*Data to examine*:
━━━━━━

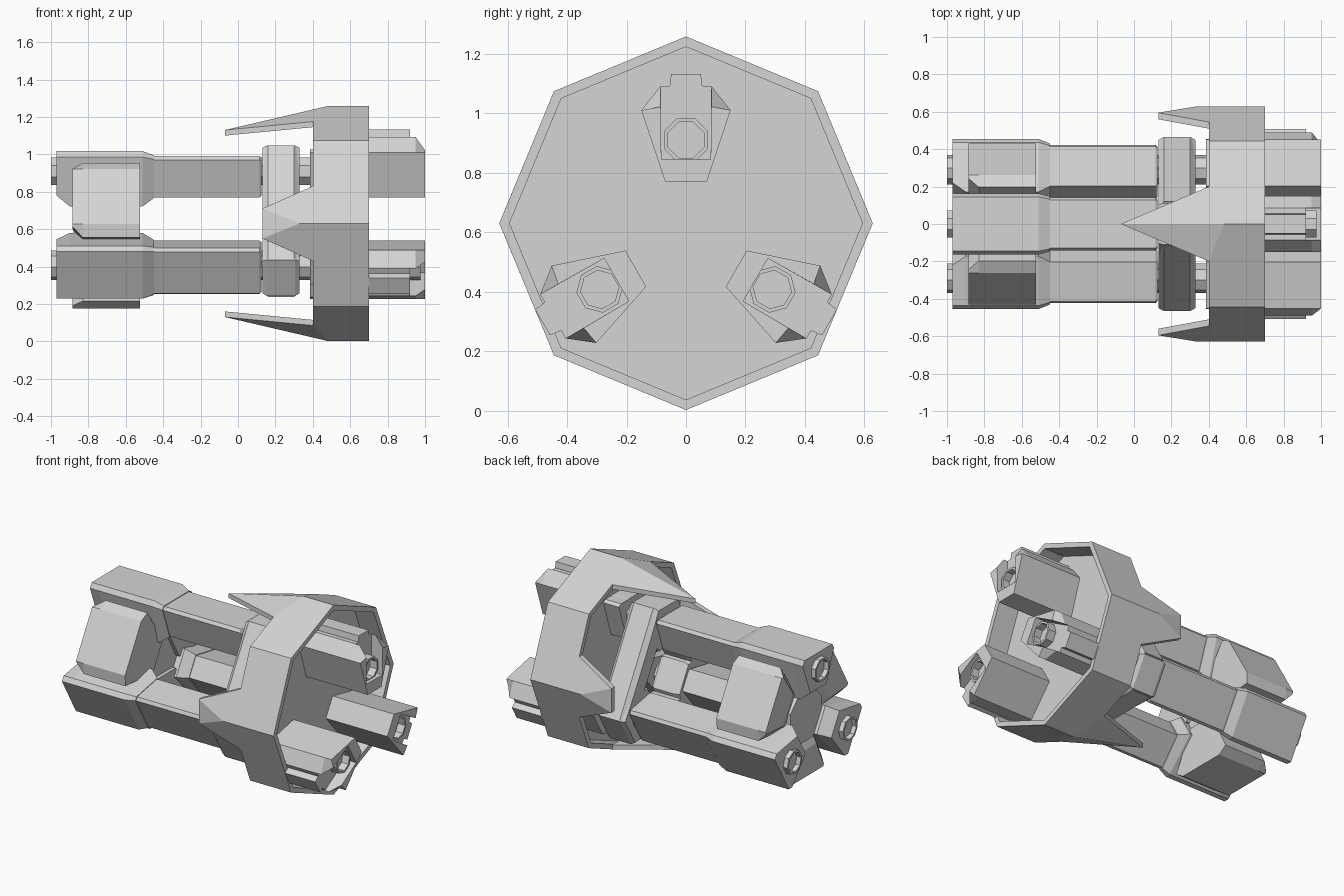
import bpy, bmesh
from math import sin, cos, pi, radians

cube = bpy.data.objects.get("Cube")
if cube:
    bpy.data.objects.remove(cube, do_unlink=True)

grey = bpy.data.materials.new("hull grey")
grey.use_nodes = True
colour = (0.66, 0.66, 0.66, 1)
grey.diffuse_color = colour
grey.node_tree.nodes["Principled BSDF"].inputs["Base Color"].default_value = colour

CORE_Z, RING_Z = 0.575, 0.63
STRUTS = {"top": 90, "left": 210, "right": 330}
GAPS = {"left": 150, "right": 30, "lower": 270}


def finish(bm, name):
    bmesh.ops.recalc_face_normals(bm, faces=bm.faces)
    mesh = bpy.data.meshes.new(name)
    bm.to_mesh(mesh)
    bm.free()
    mesh.materials.append(grey)
    obj = bpy.data.objects.new(name, mesh)
    bpy.context.collection.objects.link(obj)
    return obj


def mirrored(half):
    """Closed outline from a half outline of (width, radius) points."""
    return half + [(-w, r) for w, r in reversed(half)]


def loft(name, sections, angle):
    """Skin (x, outline) sections; the outline radius points along angle."""
    a = radians(angle)
    bm = bmesh.new()
    rows = []
    for x, outline in sections:
        rows.append([bm.verts.new((x, r * cos(a) - w * sin(a),
                                   CORE_Z + r * sin(a) + w * cos(a)))
                     for w, r in outline])
    for p, q in zip(rows, rows[1:]):
        n = len(p)
        for i in range(n):
            j = (i + 1) % n
            bm.faces.new((p[i], p[j], q[j], q[i]))
    bm.faces.new(rows[0])
    bm.faces.new(rows[-1])
    return finish(bm, name)


def hull(name, points):
    bm = bmesh.new()
    for p in points:
        bm.verts.new(p)
    bmesh.ops.convex_hull(bm, input=bm.verts)
    return finish(bm, name)


def scaled(outline, k, mid):
    return [(w * k, mid + (r - mid) * k) for w, r in outline]


def octagon(radius, mid):
    return [(radius * cos(i * pi / 4 + pi / 8), mid + radius * sin(i * pi / 4 + pi / 8))
            for i in range(8)]


# Struts with a wide engine end, a slim middle and an open socket end
slim = mirrored([(.07, .195), (.142, .395), (.128, .415)])
wide = mirrored([(.09, .147), (.163, .41), (.145, .442)])
nose = mirrored([(.085, .205), (.163, .41), (.145, .442)])
socket = mirrored([(.07, .195), (.15, .435), (.085, .517), (.055, .517), (.05, .557)])
socket_root = mirrored([(.07, .195), (.15, .435), (.13, .45), (.055, .45), (.05, .452)])
prongs = mirrored([(.07, .195), (.15, .435), (.085, .517), (.083, .27)])
prong_tips = mirrored([(.07, .195), (.15, .435), (.085, .447), (.083, .27)])
for side, angle in STRUTS.items():
    loft(side + "_strut_engine", [(-.97, nose), (-.9, wide), (-.51, wide),
                                  (-.45, scaled(slim, 1.04, .305))], angle)
    loft(side + "_strut_middle", [(-.46, slim), (.115, slim), (.125, scaled(slim, .94, .31))], angle)
    loft(side + "_strut_socket", [(.385, socket_root), (.5, socket_root), (.52, socket),
                                  (.92, socket)], angle)
    loft(side + "_socket_prongs", [(.915, prongs), (.95, prongs), (1, prong_tips)], angle)
    # Eight-sided pipe running through, hollow at both ends
    pipe = [(-.9, .065), (-1, .065), (-1, .079), (.975, .079), (.975, .065), (.925, .065)]
    loft(side + "_pipe", [(x, octagon(r, .335)) for x, r in pipe], angle)
    # Collar that carries the strut in the frame
    collar = mirrored([(.1, .18), (.2, .3), (.11, .472)])
    rim = scaled(collar, .92, .32)
    loft(side + "_collar", [(.13, rim), (.155, collar), (.305, collar), (.33, rim)], angle)

# Flared pods and frame bars in the gaps between the struts
pod = mirrored([(.1, .1), (.23, .36), (.17, .40)])
pod_end = mirrored([(.1, .22), (.178, .385), (.17, .40)])
bar = mirrored([(.24, .2), (.345, .337)])
bar_rim = mirrored([(.24, .21), (.345, .31)])
for side, angle in GAPS.items():
    loft(side + "_pod", [(-.885, pod_end), (-.83, pod), (-.525, pod)], angle)
    loft(side + "_frame_bar", [(.13, bar_rim), (.16, bar), (.3, bar), (.33, bar_rim)], angle)

# Central hub joining the pods and the engine ends
loft("hub", [(-.88, octagon(.18, 0)), (-.55, octagon(.2, 0))], 90)

# Eight-sided ring, notched where the pointed spikes start
R = .628
slope = sin(pi / 8) / cos(pi / 8)
outline = []
for i in range(8):
    a = i * pi / 4
    y, z = R * cos(a), R * sin(a)
    if i in (2, 6):
        s = 1 if i == 2 else -1
        shoulder = s * (R - .2 * slope)
        outline += [(s * .2, shoulder, .4), (0, z, .48), (-s * .2, shoulder, .4)]
    else:
        outline.append((y, z, .4))
k = .945
bm = bmesh.new()
rows = [[], [], [], []]
for y, z, x in outline:
    for row, (px, f) in zip(rows, ((x, 1), (.7, 1), (.7, k), (x, k))):
        row.append(bm.verts.new((px, y * f, RING_Z + z * f)))
for n, row in enumerate(rows):
    after = rows[(n + 1) % 4]
    for i in range(len(row)):
        j = (i + 1) % len(row)
        bm.faces.new((row[i], row[j], after[j], after[i]))
finish(bm, "ring")

# Bulkhead inside the ring
bm = bmesh.new()
rows = [[bm.verts.new((x, .6 * cos(i * pi / 4), RING_Z + .6 * sin(i * pi / 4)))
         for i in range(8)] for x in (.5, .55)]
for row in rows:
    bm.faces.new(row)
for i in range(8):
    j = (i + 1) % 8
    bm.faces.new((rows[0][i], rows[0][j], rows[1][j], rows[1][i]))
finish(bm, "bulkhead")

# Spikes: pointed above and below, blunt at the sides
for s, above, side in ((1, "upper", "back"), (-1, "lower", "front")):
    base = R - .2 * slope
    points = [(.48, 0, RING_Z + s * R), (.48, 0, RING_Z + s * .59)]
    points += [(-.07, 0, RING_Z + s * h) for h in (.47, .5)]
    points += [(.4, w, RING_Z + s * h) for w in (-.2, .2) for h in (base, base - .03)]
    hull(above + "_spike", points)
    points = [(.33, s * R, RING_Z), (.45, s * R, RING_Z)]
    for m in (-1, 1):
        points += [(.13, s * y, RING_Z + m * .08) for y in (.56, .595)]
        points += [(.4, s * y, RING_Z + m * .2) for y in (base - .035, base)]
    hull(side + "_spike", points)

━━━━━━

*Assignment*:
Return all records above verbatim without their pictures.

*Exercise output*:
import bpy, bmesh
from math import sin, cos, pi, radians

cube = bpy.data.objects.get("Cube")
if cube:
    bpy.data.objects.remove(cube, do_unlink=True)

grey = bpy.data.materials.new("hull grey")
grey.use_nodes = True
colour = (0.66, 0.66, 0.66, 1)
grey.diffuse_color = colour
grey.node_tree.nodes["Principled BSDF"].inputs["Base Color"].default_value = colour

CORE_Z, RING_Z = 0.575, 0.63
STRUTS = {"top": 90, "left": 210, "right": 330}
GAPS = {"left": 150, "right": 30, "lower": 270}


def finish(bm, name):
    bmesh.ops.recalc_face_normals(bm, faces=bm.faces)
    mesh = bpy.data.meshes.new(name)
    bm.to_mesh(mesh)
    bm.free()
    mesh.materials.append(grey)
    obj = bpy.data.objects.new(name, mesh)
    bpy.context.collection.objects.link(obj)
    return obj


def mirrored(half):
    """Closed outline from a half outline of (width, radius) points."""
    return half + [(-w, r) for w, r in reversed(half)]


def loft(name, sections, angle):
    """Skin (x, outline) sections; the outline radius points along angle."""
    a = radians(angle)
    bm = bmesh.new()
    rows = []
    for x, outline in sections:
        rows.append([bm.verts.new((x, r * cos(a) - w * sin(a),
                                   CORE_Z + r * sin(a) + w * cos(a)))
                     for w, r in outline])
    for p, q in zip(rows, rows[1:]):
        n = len(p)
        for i in range(n):
            j = (i + 1) % n
            bm.faces.new((p[i], p[j], q[j], q[i]))
    bm.faces.new(rows[0])
    bm.faces.new(rows[-1])
    return finish(bm, name)


def hull(name, points):
    bm = bmesh.new()
    for p in points:
        bm.verts.new(p)
    bmesh.ops.convex_hull(bm, input=bm.verts)
    return finish(bm, name)


def scaled(outline, k, mid):
    return [(w * k, mid + (r - mid) * k) for w, r in outline]


def octagon(radius, mid):
    return [(radius * cos(i * pi / 4 + pi / 8), mid + radius * sin(i * pi / 4 + pi / 8))
            for i in range(8)]


# Struts with a wide engine end, a slim middle and an open socket end
slim = mirrored([(.07, .195), (.142, .395), (.128, .415)])
wide = mirrored([(.09, .147), (.163, .41), (.145, .442)])
nose = mirrored([(.085, .205), (.163, .41), (.145, .442)])
socket = mirrored([(.07, .195), (.15, .435), (.085, .517), (.055, .517), (.05, .557)])
socket_root = mirrored([(.07, .195), (.15, .435), (.13, .45), (.055, .45), (.05, .452)])
prongs = mirrored([(.07, .195), (.15, .435), (.085, .517), (.083, .27)])
prong_tips = mirrored([(.07, .195), (.15, .435), (.085, .447), (.083, .27)])
for side, angle in STRUTS.items():
    loft(side + "_strut_engine", [(-.97, nose), (-.9, wide), (-.51, wide),
                                  (-.45, scaled(slim, 1.04, .305))], angle)
    loft(side + "_strut_middle", [(-.46, slim), (.115, slim), (.125, scaled(slim, .94, .31))], angle)
    loft(side + "_strut_socket", [(.385, socket_root), (.5, socket_root), (.52, socket),
                                  (.92, socket)], angle)
    loft(side + "_socket_prongs", [(.915, prongs), (.95, prongs), (1, prong_tips)], angle)
    # Eight-sided pipe running through, hollow at both ends
    pipe = [(-.9, .065), (-1, .065), (-1, .079), (.975, .079), (.975, .065), (.925, .065)]
    loft(side + "_pipe", [(x, octagon(r, .335)) for x, r in pipe], angle)
    # Collar that carries the strut in the frame
    collar = mirrored([(.1, .18), (.2, .3), (.11, .472)])
    rim = scaled(collar, .92, .32)
    loft(side + "_collar", [(.13, rim), (.155, collar), (.305, collar), (.33, rim)], angle)

# Flared pods and frame bars in the gaps between the struts
pod = mirrored([(.1, .1), (.23, .36), (.17, .40)])
pod_end = mirrored([(.1, .22), (.178, .385), (.17, .40)])
bar = mirrored([(.24, .2), (.345, .337)])
bar_rim = mirrored([(.24, .21), (.345, .31)])
for side, angle in GAPS.items():
    loft(side + "_pod", [(-.885, pod_end), (-.83, pod), (-.525, pod)], angle)
    loft(side + "_frame_bar", [(.13, bar_rim), (.16, bar), (.3, bar), (.33, bar_rim)], angle)

# Central hub joining the pods and the engine ends
loft("hub", [(-.88, octagon(.18, 0)), (-.55, octagon(.2, 0))], 90)

# Eight-sided ring, notched where the pointed spikes start
R = .628
slope = sin(pi / 8) / cos(pi / 8)
outline = []
for i in range(8):
    a = i * pi / 4
    y, z = R * cos(a), R * sin(a)
    if i in (2, 6):
        s = 1 if i == 2 else -1
        shoulder = s * (R - .2 * slope)
        outline += [(s * .2, shoulder, .4), (0, z, .48), (-s * .2, shoulder, .4)]
    else:
        outline.append((y, z, .4))
k = .945
bm = bmesh.new()
rows = [[], [], [], []]
for y, z, x in outline:
    for row, (px, f) in zip(rows, ((x, 1), (.7, 1), (.7, k), (x, k))):
        row.append(bm.verts.new((px, y * f, RING_Z + z * f)))
for n, row in enumerate(rows):
    after = rows[(n + 1) % 4]
    for i in range(len(row)):
        j = (i + 1) % len(row)
        bm.faces.new((row[i], row[j], after[j], after[i]))
finish(bm, "ring")

# Bulkhead inside the ring
bm = bmesh.new()
rows = [[bm.verts.new((x, .6 * cos(i * pi / 4), RING_Z + .6 * sin(i * pi / 4)))
         for i in range(8)] for x in (.5, .55)]
for row in rows:
    bm.faces.new(row)
for i in range(8):
    j = (i + 1) % 8
    bm.faces.new((rows[0][i], rows[0][j], rows[1][j], rows[1][i]))
finish(bm, "bulkhead")

# Spikes: pointed above and below, blunt at the sides
for s, above, side in ((1, "upper", "back"), (-1, "lower", "front")):
    base = R - .2 * slope
    points = [(.48, 0, RING_Z + s * R), (.48, 0, RING_Z + s * .59)]
    points += [(-.07, 0, RING_Z + s * h) for h in (.47, .5)]
    points += [(.4, w, RING_Z + s * h) for w in (-.2, .2) for h in (base, base - .03)]
    hull(above + "_spike", points)
    points = [(.33, s * R, RING_Z), (.45, s * R, RING_Z)]
    for m in (-1, 1):
        points += [(.13, s * y, RING_Z + m * .08) for y in (.56, .595)]
        points += [(.4, s * y, RING_Z + m * .2) for y in (base - .035, base)]
    hull(side + "_spike", points)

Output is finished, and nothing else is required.